*** Block opens ***
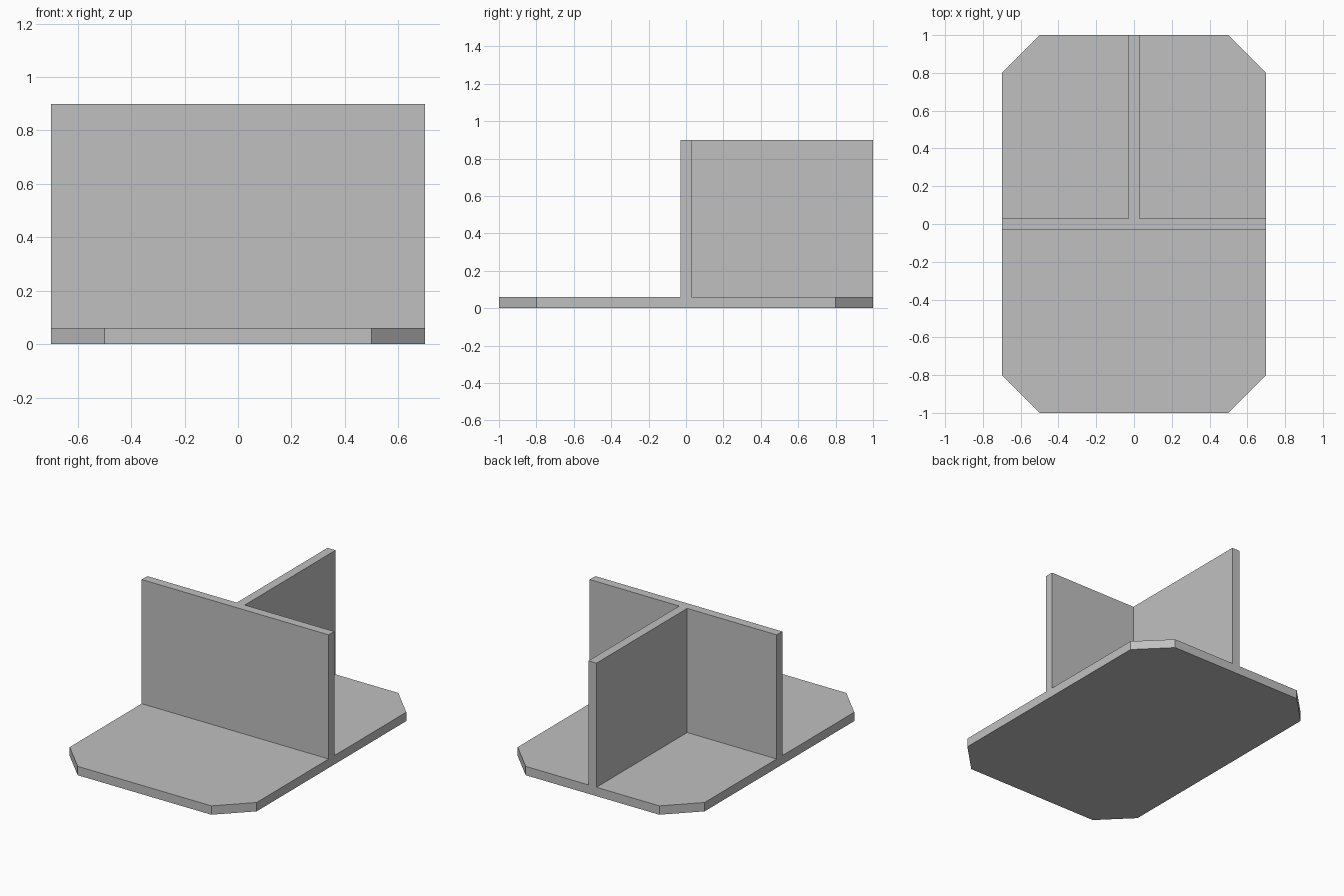
import bpy
import bmesh

cube = bpy.data.objects.get("Cube")
if cube:
    bpy.data.objects.remove(cube, do_unlink=True)

# Single matte grey
grey = bpy.data.materials.new("light_grey")
grey.use_nodes = True
colour = (0.53, 0.53, 0.53, 1)
grey.diffuse_color = colour
grey.node_tree.nodes["Principled BSDF"].inputs["Base Color"].default_value = colour


def prism(name, outline, bottom, top):
    """Extrude a flat outline upwards into a solid part."""
    bm = bmesh.new()
    face = bm.faces.new([bm.verts.new((x, y, bottom)) for x, y in outline])
    result = bmesh.ops.extrude_face_region(bm, geom=[face], use_keep_orig=True)
    raised = [v for v in result["geom"] if isinstance(v, bmesh.types.BMVert)]
    bmesh.ops.translate(bm, verts=raised, vec=(0, 0, top - bottom))
    bmesh.ops.recalc_face_normals(bm, faces=bm.faces)
    mesh = bpy.data.meshes.new(name)
    bm.to_mesh(mesh)
    bm.free()
    mesh.materials.append(grey)
    obj = bpy.data.objects.new(name, mesh)
    bpy.context.collection.objects.link(obj)
    return obj


W, L = 0.7, 1.0        # half width and half length
CUT = 0.2              # corner chamfer
THICK, H = 0.06, 0.9   # sheet thickness and overall height
T = THICK / 2

# Base plate with four chamfered corners
right_side = [(W - CUT, -L), (W, -L + CUT), (W, L - CUT), (W - CUT, L)]
prism("base_plate", right_side + [(-x, y) for x, y in reversed(right_side)], 0, THICK)

# T-shaped upright: cross wall with a spine running to the back edge
half = [(W, -T), (W, T), (T, T), (T, L)]
prism("divider_wall", half + [(-x, y) for x, y in reversed(half)], THICK, H)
*** Block closes ***
The problem -> The line with "bmesh.ops.translate(bm, verts=raised, vec=(0, 0, top" marks the end: restate word for word every line from the top of the data through that one, omitting pictures.

Answer section ->
import bpy
import bmesh

cube = bpy.data.objects.get("Cube")
if cube:
    bpy.data.objects.remove(cube, do_unlink=True)

# Single matte grey
grey = bpy.data.materials.new("light_grey")
grey.use_nodes = True
colour = (0.53, 0.53, 0.53, 1)
grey.diffuse_color = colour
grey.node_tree.nodes["Principled BSDF"].inputs["Base Color"].default_value = colour


def prism(name, outline, bottom, top):
    """Extrude a flat outline upwards into a solid part."""
    bm = bmesh.new()
    face = bm.faces.new([bm.verts.new((x, y, bottom)) for x, y in outline])
    result = bmesh.ops.extrude_face_region(bm, geom=[face], use_keep_orig=True)
    raised = [v for v in result["geom"] if isinstance(v, bmesh.types.BMVert)]
    bmesh.ops.translate(bm, verts=raised, vec=(0, 0, top - bottom))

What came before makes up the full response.